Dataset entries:
--- START ---

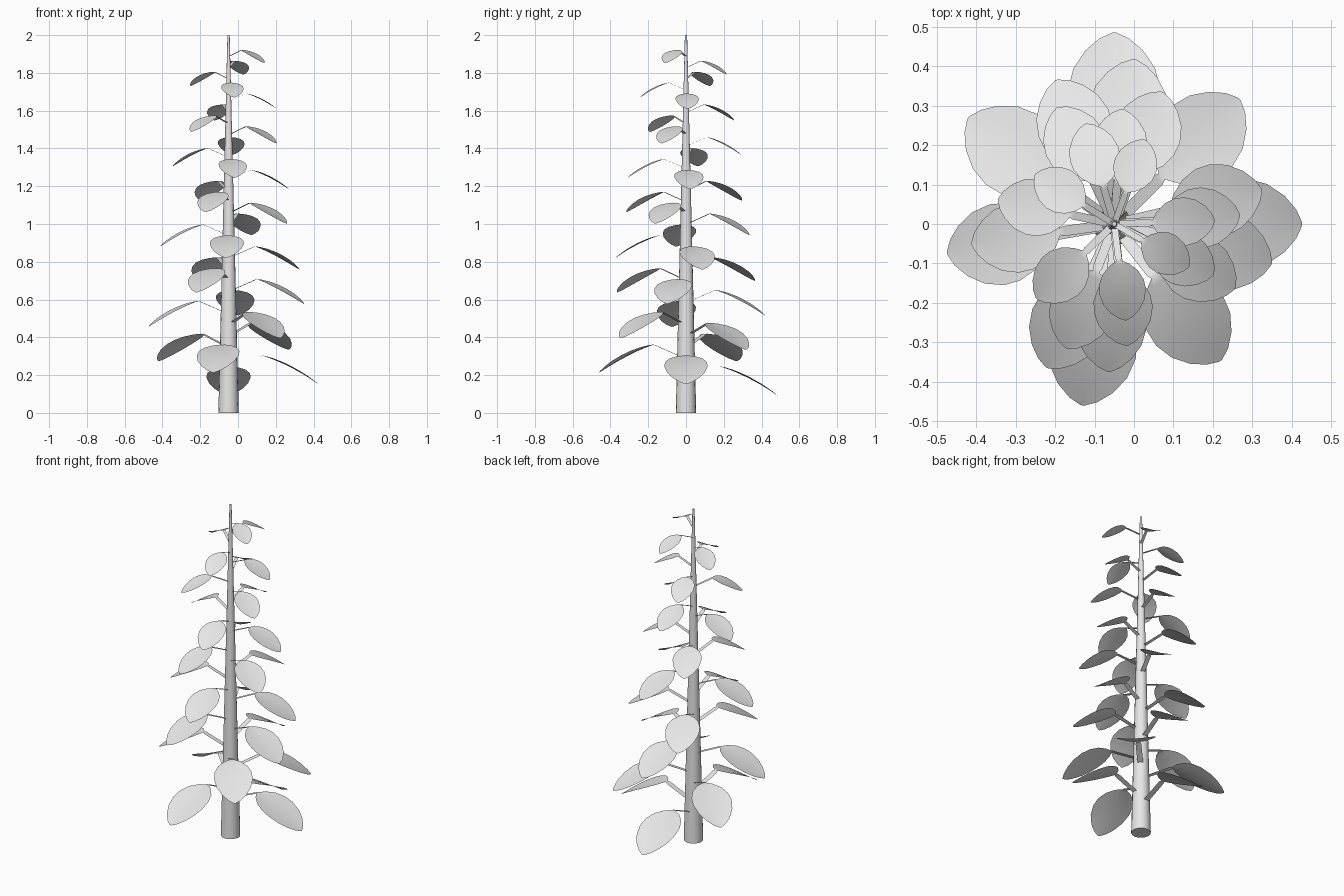
import bpy, bmesh
from math import sin, cos, radians, pi

if "Cube" in bpy.data.objects:
    bpy.data.objects.remove(bpy.data.objects["Cube"])

grey = bpy.data.materials.new("pale grey")
grey.use_nodes = True
grey.diffuse_color = (0.8, 0.8, 0.8, 1)
grey.node_tree.nodes["Principled BSDF"].inputs["Base Color"].default_value = grey.diffuse_color

STEM_X = -0.05


def finish(bm, name, location=(STEM_X, 0, 0)):
    mesh = bpy.data.meshes.new(name)
    bm.to_mesh(mesh)
    bm.free()
    mesh.materials.append(grey)
    obj = bpy.data.objects.new(name, mesh)
    obj.location = location
    bpy.context.collection.objects.link(obj)
    bpy.ops.object.select_all(action="DESELECT")
    obj.select_set(True)
    bpy.context.view_layer.objects.active = obj
    bpy.ops.object.shade_smooth_by_angle(angle=radians(40))
    return obj


# Tapered stem
bm = bmesh.new()
bmesh.ops.create_cone(bm, cap_ends=True, segments=16, radius1=0.054, radius2=0.006, depth=2)
finish(bm, "stem", (STEM_X, 0, 1))

# Half-width of the blade along its length, as a share of the widest point
BLADE = [(0.0, 0.1), (0.07, 0.42), (0.2, 0.76), (0.36, 0.96), (0.52, 1.0),
         (0.7, 0.88), (0.85, 0.62), (0.95, 0.32), (1.0, 0.04)]


def leaf(name, azimuth, height, reach):
    """Flat rising stalk and drooping ovate blade, folded along the midrib."""
    base = 0.38 * reach
    length = reach - base
    half = 0.39 * length
    stalk = 0.035 * reach
    # Rows hold distance, height, half-width and edge lift
    rows = [(0.0, height - 0.42 * base, stalk, 0.0), (base * 0.93, height - 0.02 * base, stalk, 0.0)]
    for t, w in BLADE:
        drop = length * (0.32 * t + 0.19 * t * t)
        rows.append((base + t * length, height - drop, w * half, 0.07 * w * half))
    a = radians(azimuth)
    bm = bmesh.new()
    previous = None
    for d, z, w, lift in rows:
        row = [bm.verts.new((d * cos(a) - s * w * sin(a), d * sin(a) + s * w * cos(a), z + lift * s * s))
               for s in (-1, -0.5, 0, 0.5, 1)]
        if previous:
            for k in range(4):
                bm.faces.new((previous[k], row[k], row[k + 1], previous[k + 1]))
        previous = row
    finish(bm, name)


# Leaves spiral up the stem and get smaller
AZIMUTHS = [90, 0, 260, 144, 45, 308, 190, 83, 346, 245, 112, 13, 268, 188, 70,
            332, 249, 116, 4, 276, 168, 86, 333, 224, 106, 2, 277, 148, 70, 330]
for i, azimuth in enumerate(AZIMUTHS):
    leaf(f"leaf_{i + 1}", azimuth, 0.245 + 0.0578 * i, 0.485 - 0.0092 * i)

--- END ---

Make an exact copy of the records from their first line through the line containing "grey.diffuse_color = (0.8, 0.8, 0.8, 1)", both ends included, with the pictures omitted.

import bpy, bmesh
from math import sin, cos, radians, pi

if "Cube" in bpy.data.objects:
    bpy.data.objects.remove(bpy.data.objects["Cube"])

grey = bpy.data.materials.new("pale grey")
grey.use_nodes = True
grey.diffuse_color = (0.8, 0.8, 0.8, 1)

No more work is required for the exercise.